Work instructions:
Of all the lines in the entries below, give again exactly those starting at the line containing "# Corner arms with cradle and spring finger" and ending at the line containing "for a in [math.radians(175", both ends included, and no others.

---

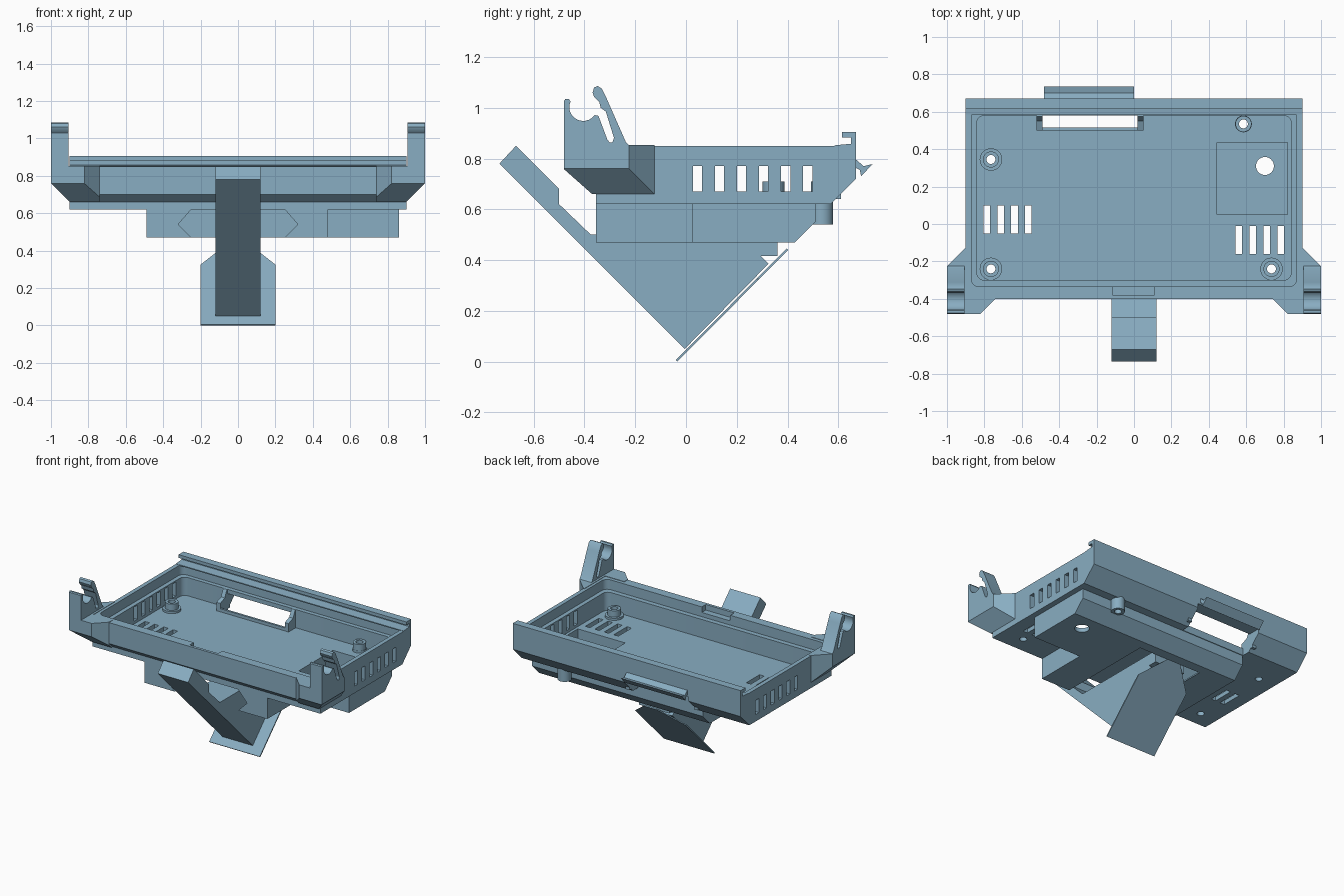
import bpy, bmesh, math
from mathutils import Vector

mat = bpy.data.materials.new("steel_blue")
mat.diffuse_color = (0.25, 0.42, 0.54, 1)


def prism(name, pts, axis, a, b):
    """Extrude a 2D outline along an axis: X takes (y,z), Y takes (x,z), Z takes (x,y)."""
    place = {"X": lambda p, t: (t, p[0], p[1]),
             "Y": lambda p, t: (p[0], t, p[1]),
             "Z": lambda p, t: (p[0], p[1], t)}[axis]
    bm = bmesh.new()
    face = bm.faces.new([bm.verts.new(place(p, a)) for p in pts])
    ext = bmesh.ops.extrude_face_region(bm, geom=[face])
    move = Vector(place((0, 0), b - a))
    bmesh.ops.translate(bm, vec=move, verts=[v for v in ext["geom"] if isinstance(v, bmesh.types.BMVert)])
    bmesh.ops.recalc_face_normals(bm, faces=bm.faces)
    me = bpy.data.meshes.new(name)
    bm.to_mesh(me)
    bm.free()
    me.materials.append(mat)
    ob = bpy.data.objects.new(name, me)
    bpy.context.collection.objects.link(ob)
    return ob


def box(name, x0, x1, y0, y1, z0, z1):
    return prism(name, [(x0, y0), (x1, y0), (x1, y1), (x0, y1)], "Z", z0, z1)


def circle(x, y, r, n=32):
    return [(x + r * math.cos(2 * math.pi * i / n), y + r * math.sin(2 * math.pi * i / n)) for i in range(n)]


def rounded(x0, x1, y0, y1, r, n=5):
    pts = []
    for k, (cx, cy) in enumerate([(x1 - r, y1 - r), (x0 + r, y1 - r), (x0 + r, y0 + r), (x1 - r, y0 + r)]):
        for i in range(n + 1):
            a = math.pi / 2 * (k + i / n)
            pts.append((cx + r * math.cos(a), cy + r * math.sin(a)))
    return pts


def apply_mod(ob, mod):
    bpy.context.view_layer.objects.active = ob
    bpy.ops.object.modifier_apply(modifier=mod.name)


def boolean(targets, cutter, op="DIFFERENCE"):
    for ob in targets:
        m = ob.modifiers.new("cut", "BOOLEAN")
        m.operation, m.solver, m.object = op, "EXACT", cutter
        apply_mod(ob, m)
    bpy.data.objects.remove(cutter)


# Tray shell
tray = prism("tray", [(-0.355, 0.62), (0.57, 0.62), (0.67, 0.72), (0.67, 0.85), (-0.40, 0.85),
                      (-0.40, 0.70), (-0.355, 0.66)], "X", -0.9, 0.9)
boolean([tray], prism("c", rounded(-0.84, 0.84, -0.30, 0.58, 0.04), "Z", 0.65, 0.9))
boolean([tray], prism("c", rounded(-0.87, 0.87, -0.335, 0.61, 0.04), "Z", 0.78, 0.9))

# Base housing under the tray, with sloped back and slide channel
base = prism("base_housing", [(-0.49, -0.355), (0.48, -0.355), (0.48, 0.025), (0.86, 0.025),
                              (0.86, 0.51), (-0.49, 0.51)], "Z", 0.47, 0.63)
boolean([base], prism("c", [(0.42, 0.46), (0.53, 0.46), (0.53, 0.57)], "X", -1, 1))
boolean([base], prism("c", [(-0.24, 0.46), (0.24, 0.46), (0.25, 0.47), (0.32, 0.54), (0.25, 0.62),
                            (-0.25, 0.62), (-0.32, 0.54), (-0.25, 0.47)], "Y", -0.4, 0.36))

# Recess with round hole, rear opening, rim notch
both = [tray, base]
boolean(both, box("c", 0.445, 0.82, 0.05, 0.435, 0.50, 0.66))
boolean([base], prism("c", circle(0.70, 0.31, 0.048), "Z", 0.4, 0.55))
boolean([tray], box("c", -0.49, 0.02, 0.515, 0.61, 0.55, 0.75))
boolean([tray], box("c", -0.49, 0.02, 0.60, 0.75, 0.55, 0.75))
boolean([tray], box("c", -0.115, 0.11, -0.38, -0.325, 0.81, 0.9))

# Ventilation slots in the side walls and floor
for y in (0.045, 0.132, 0.219, 0.306, 0.393, 0.48):
    boolean([tray], box("c", -1, 1, y - 0.018, y + 0.018, 0.67, 0.77))
for i in range(4):
    x = -0.787 + 0.074 * i
    boolean([tray], box("c", x - 0.018, x + 0.018, -0.05, 0.10, 0.5, 0.66))
    x = 0.56 + 0.075 * i
    boolean([tray], box("c", x - 0.018, x + 0.018, -0.16, -0.01, 0.5, 0.66))

# Screw posts
for i, (x, y, z0) in enumerate([(-0.765, 0.345, 0.63), (-0.765, -0.24, 0.63),
                                (0.735, -0.24, 0.63), (0.585, 0.535, 0.54)]):
    base_ring = prism("post_foot_%d" % i, circle(x, y, 0.06 if z0 > 0.6 else 0.045), "Z", z0, 0.665)
    post = prism("screw_post_%d" % i, circle(x, y, 0.043), "Z", 0.64, 0.71)
    boolean([tray, base, base_ring, post], prism("c", circle(x, y, 0.024, 20), "Z", 0.4, 0.8))

# Frame around the rear opening
for side, x in (("left", -0.52), ("right", 0.02)):
    prism("opening_fin_" + side, [(0.50, 0.64), (0.61, 0.64), (0.61, 0.78), (0.575, 0.78),
                                  (0.55, 0.73), (0.50, 0.71)], "X", x, x + 0.03)
box("opening_sill", -0.49, 0.02, 0.50, 0.515, 0.63, 0.672)

# Rear rail and the small spout above the opening
prism("rear_rail", [(0.67, 0.845), (0.67, 0.905), (0.615, 0.905), (0.615, 0.882), (0.65, 0.882),
                    (0.65, 0.858), (0.585, 0.852), (0.585, 0.845)], "X", -0.9, 0.9)
prism("rear_lip", [(0.665, 0.80), (0.70, 0.77), (0.735, 0.778), (0.69, 0.73), (0.685, 0.755),
                   (0.665, 0.765)], "X", -0.48, 0.0)

# Corner arms with cradle and spring finger
cradle = [(-0.405 + 0.055 * math.cos(a), 1.003 + 0.055 * math.sin(a))
          for a in [math.radians(175 + 15 * i) for i in range(11)]]
hook = ([(-0.125, 0.66), (-0.125, 0.853), (-0.225, 0.853), (-0.237, 0.865), (-0.312, 1.035), (-0.332, 1.075),
         (-0.348, 1.086), (-0.362, 1.08), (-0.368, 1.06), (-0.362, 1.042), (-0.342, 1.024),
         (-0.336, 1.0), (-0.316, 0.985), (-0.284, 0.882), (-0.289, 0.865), (-0.30, 0.862),
         (-0.31, 0.875), (-0.345, 0.968)] + cradle[::-1] +
        [(-0.455, 1.025), (-0.462, 1.035), (-0.475, 1.035), (-0.483, 1.025), (-0.483, 0.76), (-0.37, 0.66)])
arm = prism("corner_arms", [(0.74, -0.40), (0.82, -0.48), (1.0, -0.48), (1.0, -0.225), (0.9, -0.125),
                            (0.89, -0.125), (0.89, -0.36), (0.74, -0.36)], "Z", 0.6, 1.2)
boolean([arm], prism("c", hook, "X", 0.7, 1.1), "INTERSECT")
boolean([arm], box("c", 0.6, 0.905, -0.6, 0.0, 0.853, 1.3))
boolean([arm], prism("c", [(0.88, 0.64), (1.02, 0.78), (1.02, 0.64)], "Y", -0.6, 0.0))
m = arm.modifiers.new("mirror", "MIRROR")
m.use_clip = False
apply_mod(arm, m)

# Angled mounting bracket with its thin adhesive plate
prism("mount_bracket", [(-0.735, 0.78), (-0.67, 0.85), (-0.5, 0.68), (-0.5, 0.62), (-0.375, 0.50),
                        (0.36, 0.50), (0.36, 0.415), (0.295, 0.415), (0.325, 0.385), (-0.005, 0.05)],
      "X", -0.12, 0.12)
plate = prism("mount_plate", [(-0.04, 0.006), (-0.034, 0.0), (0.403, 0.44), (0.397, 0.446)], "X", -0.2, 0.2)
for s in (-1, 1):
    boolean([plate], prism("c", [(s * 0.2, 0.325), (s * 0.04, 0.45), (s * 0.3, 0.5), (s * 0.3, 0.325)],
                           "Y", -0.5, 0.6))

# Smooth the rounded surfaces, keep edges sharp
bpy.ops.object.select_all(action="SELECT")
bpy.ops.object.shade_smooth_by_angle(angle=math.radians(30))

---

Exercise result:
# Corner arms with cradle and spring finger
cradle = [(-0.405 + 0.055 * math.cos(a), 1.003 + 0.055 * math.sin(a))
          for a in [math.radians(175 + 15 * i) for i in range(11)]]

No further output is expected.